Fate of Humankind

Humans as we know ourselves will cease to exist within a thousand years. Alternatively, humanity as we know it will be preserved indefinitely by our super-advanced descendants, but maintained the way we maintain populations of endangered animals in wildlife preserves.


I don’t know what will replace us, and maybe I really can’t know. Homo erectus really couldn't understand Homo sapiens when we swept across the globe and crushed them. The creatures that replace us might be biological, or they could be digital. Perhaps they’ll be neither, a new kind of life form invented by our superior biological or digital descendants.


The reason that our descendants (and replacements) are so hard to imagine or predict is that they will be the result of our newfound ability to self-program. Self-programming creates a positive feedback loop, and positive feedback loops spin out into overload.

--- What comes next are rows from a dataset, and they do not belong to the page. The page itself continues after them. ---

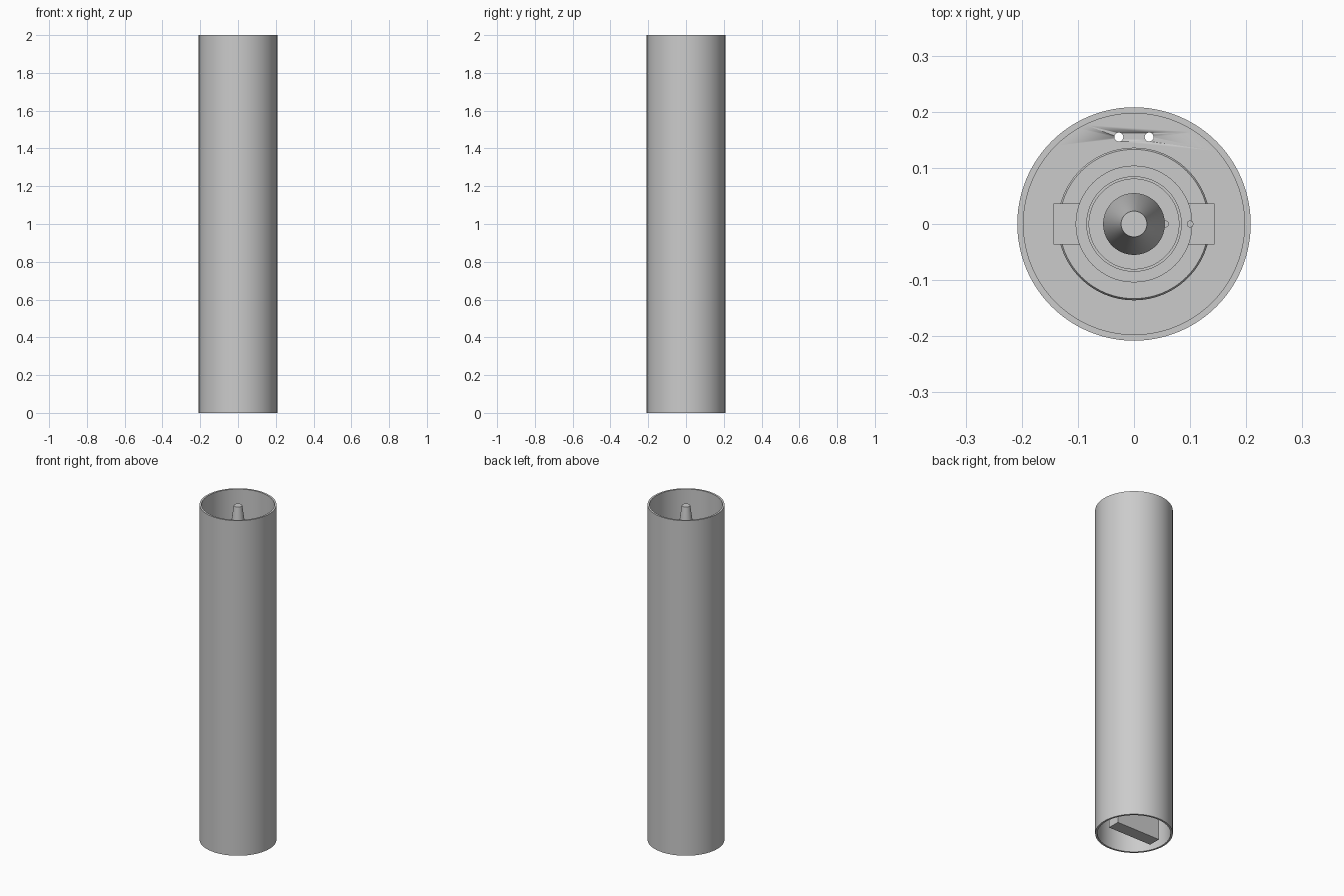
import bpy
import math

cube = bpy.data.objects.get("Cube")
if cube:
    bpy.data.objects.remove(cube, do_unlink=True)

grey = bpy.data.materials.new("plain grey")
grey.use_nodes = True
COLOUR = (0.6, 0.6, 0.6, 1)
grey.diffuse_color = COLOUR
grey.node_tree.nodes["Principled BSDF"].inputs["Base Color"].default_value = COLOUR


def finish(obj, name):
    obj.name = name
    obj.data.materials.clear()
    obj.data.materials.append(grey)
    bpy.ops.object.select_all(action="DESELECT")
    bpy.context.view_layer.objects.active = obj
    obj.select_set(True)
    bpy.ops.object.shade_smooth_by_angle(angle=math.radians(30))
    return obj


def lathe(name, profile, closed=False, sides=96):
    """Spin (radius, height) points round z; open profiles are capped."""
    verts, faces = [], []
    n = len(profile)
    for i in range(sides):
        a = 2 * math.pi * i / sides
        verts += [(r * math.cos(a), r * math.sin(a), z) for r, z in profile]
    for i in range(sides):
        j = (i + 1) % sides
        for k in range(n if closed else n - 1):
            m = (k + 1) % n
            faces.append((i * n + k, j * n + k, j * n + m, i * n + m))
    if not closed:
        faces.append([i * n for i in reversed(range(sides))])
        faces.append([i * n + n - 1 for i in range(sides)])
    mesh = bpy.data.meshes.new(name)
    mesh.from_pydata(verts, [], faces)
    obj = bpy.data.objects.new(name, mesh)
    bpy.context.collection.objects.link(obj)
    return finish(obj, name)


def rod(name, x, y, radius, bottom, top):
    bpy.ops.mesh.primitive_cylinder_add(vertices=24, radius=radius, depth=top - bottom,
                                        location=(x, y, (bottom + top) / 2))
    return finish(bpy.context.object, name)


OUTER, INNER = 0.208, 0.197
DECK = 1.56

# Open outer tube
lathe("outer_tube", [(OUTER, 0), (OUTER, 2), (INNER, 2), (INNER, 0)], closed=True)

# Inner deck with two through holes
deck = lathe("inner_deck", [(INNER, DECK - 0.04), (INNER, DECK)])
for side in (-1, 1):
    cutter = rod("hole_cutter", side * 0.027, 0.155, 0.008, DECK - 0.1, DECK + 0.1)
    cutter.hide_render = True
    cutter.hide_set(True)
    cut = deck.modifiers.new("hole", "BOOLEAN")
    cut.operation = "DIFFERENCE"
    cut.object = cutter

# Stepped mount with raised lip
lathe("stepped_mount", [
    (0.136, DECK - 0.01), (0.136, DECK + 0.015), (0.133, DECK + 0.02),
    (0.104, DECK + 0.02), (0.104, DECK + 0.1), (0.085, DECK + 0.1),
    (0.085, DECK + 0.12), (0.08, DECK + 0.12), (0.08, DECK + 0.1)])

# Tapered centre post
lathe("centre_post", [(0.055, DECK + 0.09), (0.055, 1.76), (0.023, 1.995)])

# Small pins beside the post
rod("inner_pin", 0.056, 0, 0.006, DECK + 0.09, 1.765)
rod("outer_pin", 0.1, 0, 0.006, DECK + 0.06, DECK + 0.105)

# Rectangular core block running down to the base
bpy.ops.mesh.primitive_cube_add(size=1, location=(0, 0, (DECK + 0.05) / 2))
block = bpy.context.object
block.scale = (0.287, 0.073, DECK + 0.05)
bpy.ops.object.transform_apply(location=False, rotation=False, scale=True)
finish(block, "core_block")
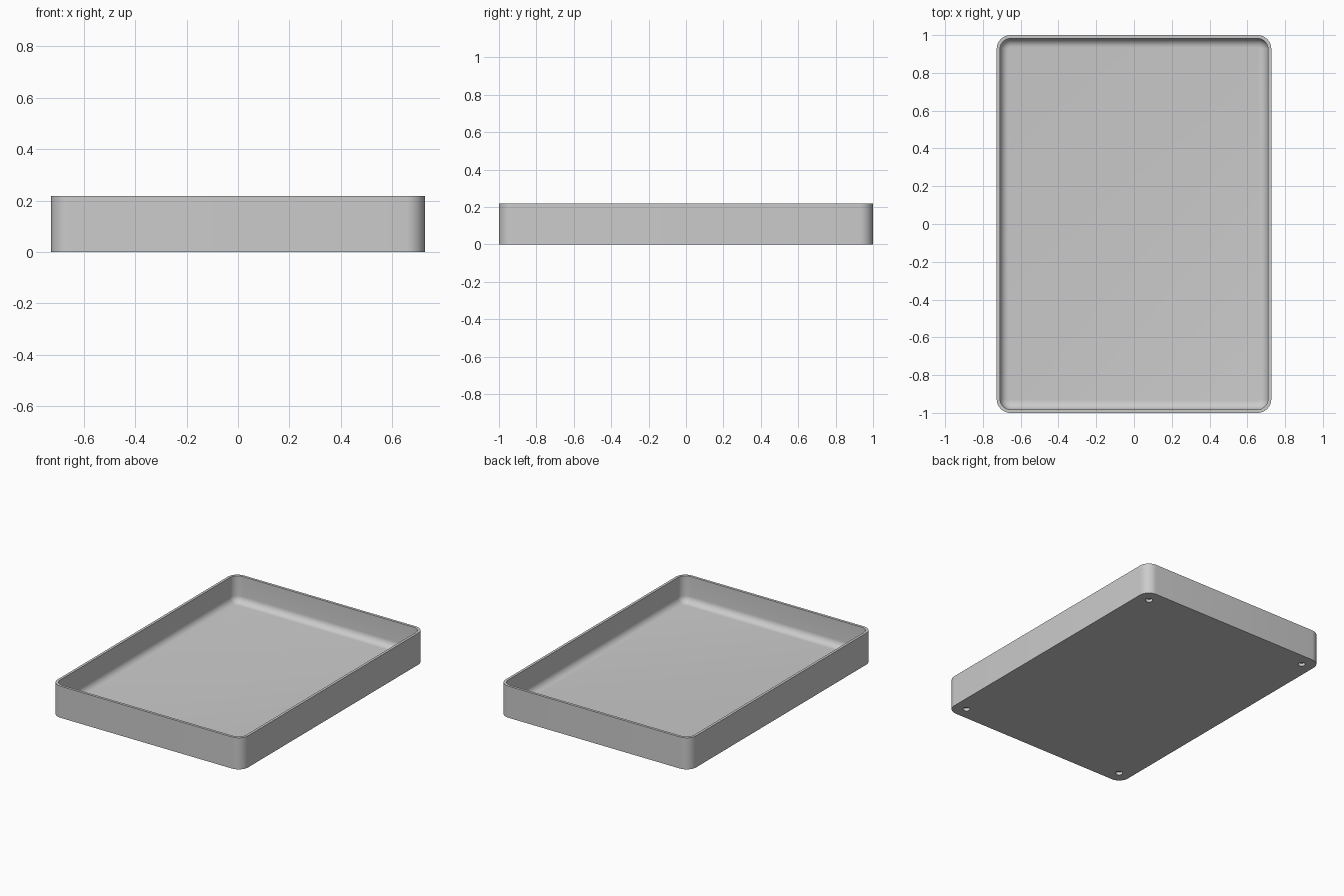
import bpy, bmesh
from math import sin, cos, pi, radians

if "Cube" in bpy.data.objects:
    bpy.data.objects.remove(bpy.data.objects["Cube"])

HX, HY, HEIGHT = 0.727, 1.0, 0.218
CORNER, WALL, FLOOR, FILLET = 0.073, 0.018, 0.036, 0.046
STEPS = 10

grey = bpy.data.materials.new("plain grey")
grey.use_nodes = True
colour = (0.6, 0.6, 0.6, 1)
grey.diffuse_color = colour
grey.node_tree.nodes["Principled BSDF"].inputs["Base Color"].default_value = colour


def ring(bm, inset, z):
    """Rounded rectangle loop, offset inwards from the outer wall."""
    r = CORNER - inset
    verts = []
    for q, (sx, sy) in enumerate([(1, 1), (-1, 1), (-1, -1), (1, -1)]):
        for i in range(STEPS + 1):
            a = (q + i / STEPS) * pi / 2
            verts.append(bm.verts.new((sx * (HX - CORNER) + r * cos(a),
                                       sy * (HY - CORNER) + r * sin(a), z)))
    return verts


# Tray: outer wall, rim, inner wall, rounded floor edge
profile = [(0, 0), (0, HEIGHT), (WALL, HEIGHT)]
for i in range(9):
    a = i / 8 * pi / 2
    profile.append((WALL + FILLET * (1 - cos(a)), FLOOR + FILLET * (1 - sin(a))))

bm = bmesh.new()
loops = [ring(bm, inset, z) for inset, z in profile]
for low, high in zip(loops, loops[1:]):
    for i in range(len(low)):
        j = (i + 1) % len(low)
        bm.faces.new((low[i], low[j], high[j], high[i]))
bm.faces.new(loops[0][::-1])
bm.faces.new(loops[-1])
mesh = bpy.data.meshes.new("tray")
bm.to_mesh(mesh)
bm.free()
tray = bpy.data.objects.new("tray", mesh)
bpy.context.collection.objects.link(tray)
mesh.materials.append(grey)

# Blind round holes under the four corners
DEPTH, INSET = 0.02, 0.088
bm = bmesh.new()
for sx in (-1, 1):
    for sy in (-1, 1):
        made = bmesh.ops.create_cone(bm, cap_ends=True, segments=24, radius1=0.023,
                                     radius2=0.023, depth=2 * DEPTH)
        bmesh.ops.translate(bm, verts=made["verts"],
                            vec=(sx * (HX - INSET), sy * (HY - INSET), 0))
mesh = bpy.data.meshes.new("hole_cutters")
bm.to_mesh(mesh)
bm.free()
mesh.materials.append(grey)
cutters = bpy.data.objects.new("hole_cutters", mesh)
bpy.context.collection.objects.link(cutters)
cutters.hide_render = True

cut = tray.modifiers.new("corner_holes", "BOOLEAN")
cut.operation = "DIFFERENCE"
cut.solver = "EXACT"
cut.object = cutters
bpy.ops.object.select_all(action="DESELECT")
bpy.context.view_layer.objects.active = tray
tray.select_set(True)
bpy.ops.object.modifier_apply(modifier=cut.name)
bpy.data.objects.remove(cutters)
bpy.ops.object.shade_smooth_by_angle(angle=radians(30))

We’re going to see an “overload” of evolution, and it’s going to result in a life form that is beyond us.


Consider the genetic example. First, we learn how to manipulate genes to create or clone more intelligent humans. Then those humans use their superintelligence to develop better genetic science and create hypersuperiintelligent humans. Those humans reiterate until our descendants are unimaginably unlike us.


Consider the digital example. First, we learn how to create competent artificial intelligence. Then that artificial intelligence invents better artificial intelligence, which invents better AI, and there you have it again.


In either case, the superintelligent biological or digital intelligence that we create might in turn create some new sort of life that’s neither genetic nor digital (or both).


For that matter, our descendants are likely to diverge, especially as they take to the stars. So we’ll be replaced not by a new race but by some number of new races.


But then in the end everyone and everything will die when the universe collapses.


December 2004, September 2013


This rant informed by Fiasco, by Stanislaw Lem


Update: In Straw Dogs, John Gray points out that it's misleading to talk about "humankind" having a fate, as if there were a real entity called "humankind." There's just individuals, whose descendents will have quite different fates.